→ **What you will do**:
Produce a word-for-word copy of the data below.

Data supplied START

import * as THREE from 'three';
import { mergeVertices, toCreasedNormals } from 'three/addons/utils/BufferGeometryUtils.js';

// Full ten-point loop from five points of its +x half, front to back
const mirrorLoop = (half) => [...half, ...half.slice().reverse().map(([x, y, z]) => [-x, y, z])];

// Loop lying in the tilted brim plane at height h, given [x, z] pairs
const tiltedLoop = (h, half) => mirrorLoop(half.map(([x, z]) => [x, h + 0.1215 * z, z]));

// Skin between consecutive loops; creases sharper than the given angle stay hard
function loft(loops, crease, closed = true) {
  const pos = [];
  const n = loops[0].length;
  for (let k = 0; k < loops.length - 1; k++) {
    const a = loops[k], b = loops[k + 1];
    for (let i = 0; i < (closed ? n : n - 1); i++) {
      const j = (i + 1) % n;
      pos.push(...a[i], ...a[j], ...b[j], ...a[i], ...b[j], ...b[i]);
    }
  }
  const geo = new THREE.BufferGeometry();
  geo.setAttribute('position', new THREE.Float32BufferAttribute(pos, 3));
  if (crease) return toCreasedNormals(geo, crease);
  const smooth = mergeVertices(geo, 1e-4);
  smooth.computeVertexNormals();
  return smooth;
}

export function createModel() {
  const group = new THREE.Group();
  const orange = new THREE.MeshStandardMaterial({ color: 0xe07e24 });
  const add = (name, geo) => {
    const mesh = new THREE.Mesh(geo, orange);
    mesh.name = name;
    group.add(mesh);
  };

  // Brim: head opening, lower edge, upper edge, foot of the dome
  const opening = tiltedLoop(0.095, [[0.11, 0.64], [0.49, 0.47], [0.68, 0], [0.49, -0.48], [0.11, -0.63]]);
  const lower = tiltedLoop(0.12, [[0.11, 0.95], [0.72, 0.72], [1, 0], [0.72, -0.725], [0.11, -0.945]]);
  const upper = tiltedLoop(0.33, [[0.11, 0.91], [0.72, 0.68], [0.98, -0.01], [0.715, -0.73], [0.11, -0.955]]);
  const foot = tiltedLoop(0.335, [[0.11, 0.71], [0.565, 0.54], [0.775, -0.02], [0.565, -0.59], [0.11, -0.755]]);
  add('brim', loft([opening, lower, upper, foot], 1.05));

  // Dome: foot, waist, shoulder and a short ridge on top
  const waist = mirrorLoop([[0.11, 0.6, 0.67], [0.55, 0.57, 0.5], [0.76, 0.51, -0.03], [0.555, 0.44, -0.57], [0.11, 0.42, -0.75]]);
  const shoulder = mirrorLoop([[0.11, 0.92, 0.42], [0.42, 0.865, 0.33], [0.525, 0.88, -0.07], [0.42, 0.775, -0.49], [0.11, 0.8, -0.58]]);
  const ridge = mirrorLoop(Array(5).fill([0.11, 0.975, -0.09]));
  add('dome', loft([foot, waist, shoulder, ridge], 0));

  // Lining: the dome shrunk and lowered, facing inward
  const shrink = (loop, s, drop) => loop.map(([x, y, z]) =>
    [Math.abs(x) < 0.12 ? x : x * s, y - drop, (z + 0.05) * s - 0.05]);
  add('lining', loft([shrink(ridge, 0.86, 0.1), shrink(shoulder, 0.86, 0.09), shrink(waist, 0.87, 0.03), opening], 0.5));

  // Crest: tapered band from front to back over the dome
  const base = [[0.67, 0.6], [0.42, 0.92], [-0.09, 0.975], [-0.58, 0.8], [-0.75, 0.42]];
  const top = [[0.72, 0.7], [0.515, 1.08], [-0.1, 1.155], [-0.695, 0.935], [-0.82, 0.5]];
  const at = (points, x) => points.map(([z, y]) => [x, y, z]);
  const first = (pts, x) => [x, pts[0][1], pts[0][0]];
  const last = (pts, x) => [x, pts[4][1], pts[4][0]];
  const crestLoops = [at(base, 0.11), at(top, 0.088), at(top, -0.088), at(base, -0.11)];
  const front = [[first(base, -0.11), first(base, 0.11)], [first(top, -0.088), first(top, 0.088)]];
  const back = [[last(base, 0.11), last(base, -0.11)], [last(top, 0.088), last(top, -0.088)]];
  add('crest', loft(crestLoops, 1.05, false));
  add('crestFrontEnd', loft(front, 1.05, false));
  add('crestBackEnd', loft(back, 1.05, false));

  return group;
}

Data supplied END

→ **Task solution**:
import * as THREE from 'three';
import { mergeVertices, toCreasedNormals } from 'three/addons/utils/BufferGeometryUtils.js';

// Full ten-point loop from five points of its +x half, front to back
const mirrorLoop = (half) => [...half, ...half.slice().reverse().map(([x, y, z]) => [-x, y, z])];

// Loop lying in the tilted brim plane at height h, given [x, z] pairs
const tiltedLoop = (h, half) => mirrorLoop(half.map(([x, z]) => [x, h + 0.1215 * z, z]));

// Skin between consecutive loops; creases sharper than the given angle stay hard
function loft(loops, crease, closed = true) {
  const pos = [];
  const n = loops[0].length;
  for (let k = 0; k < loops.length - 1; k++) {
    const a = loops[k], b = loops[k + 1];
    for (let i = 0; i < (closed ? n : n - 1); i++) {
      const j = (i + 1) % n;
      pos.push(...a[i], ...a[j], ...b[j], ...a[i], ...b[j], ...b[i]);
    }
  }
  const geo = new THREE.BufferGeometry();
  geo.setAttribute('position', new THREE.Float32BufferAttribute(pos, 3));
  if (crease) return toCreasedNormals(geo, crease);
  const smooth = mergeVertices(geo, 1e-4);
  smooth.computeVertexNormals();
  return smooth;
}

export function createModel() {
  const group = new THREE.Group();
  const orange = new THREE.MeshStandardMaterial({ color: 0xe07e24 });
  const add = (name, geo) => {
    const mesh = new THREE.Mesh(geo, orange);
    mesh.name = name;
    group.add(mesh);
  };

  // Brim: head opening, lower edge, upper edge, foot of the dome
  const opening = tiltedLoop(0.095, [[0.11, 0.64], [0.49, 0.47], [0.68, 0], [0.49, -0.48], [0.11, -0.63]]);
  const lower = tiltedLoop(0.12, [[0.11, 0.95], [0.72, 0.72], [1, 0], [0.72, -0.725], [0.11, -0.945]]);
  const upper = tiltedLoop(0.33, [[0.11, 0.91], [0.72, 0.68], [0.98, -0.01], [0.715, -0.73], [0.11, -0.955]]);
  const foot = tiltedLoop(0.335, [[0.11, 0.71], [0.565, 0.54], [0.775, -0.02], [0.565, -0.59], [0.11, -0.755]]);
  add('brim', loft([opening, lower, upper, foot], 1.05));

  // Dome: foot, waist, shoulder and a short ridge on top
  const waist = mirrorLoop([[0.11, 0.6, 0.67], [0.55, 0.57, 0.5], [0.76, 0.51, -0.03], [0.555, 0.44, -0.57], [0.11, 0.42, -0.75]]);
  const shoulder = mirrorLoop([[0.11, 0.92, 0.42], [0.42, 0.865, 0.33], [0.525, 0.88, -0.07], [0.42, 0.775, -0.49], [0.11, 0.8, -0.58]]);
  const ridge = mirrorLoop(Array(5).fill([0.11, 0.975, -0.09]));
  add('dome', loft([foot, waist, shoulder, ridge], 0));

  // Lining: the dome shrunk and lowered, facing inward
  const shrink = (loop, s, drop) => loop.map(([x, y, z]) =>
    [Math.abs(x) < 0.12 ? x : x * s, y - drop, (z + 0.05) * s - 0.05]);
  add('lining', loft([shrink(ridge, 0.86, 0.1), shrink(shoulder, 0.86, 0.09), shrink(waist, 0.87, 0.03), opening], 0.5));

  // Crest: tapered band from front to back over the dome
  const base = [[0.67, 0.6], [0.42, 0.92], [-0.09, 0.975], [-0.58, 0.8], [-0.75, 0.42]];
  const top = [[0.72, 0.7], [0.515, 1.08], [-0.1, 1.155], [-0.695, 0.935], [-0.82, 0.5]];
  const at = (points, x) => points.map(([z, y]) => [x, y, z]);
  const first = (pts, x) => [x, pts[0][1], pts[0][0]];
  const last = (pts, x) => [x, pts[4][1], pts[4][0]];
  const crestLoops = [at(base, 0.11), at(top, 0.088), at(top, -0.088), at(base, -0.11)];
  const front = [[first(base, -0.11), first(base, 0.11)], [first(top, -0.088), first(top, 0.088)]];
  const back = [[last(base, 0.11), last(base, -0.11)], [last(top, 0.088), last(top, -0.088)]];
  add('crest', loft(crestLoops, 1.05, false));
  add('crestFrontEnd', loft(front, 1.05, false));
  add('crestBackEnd', loft(back, 1.05, false));

  return group;
}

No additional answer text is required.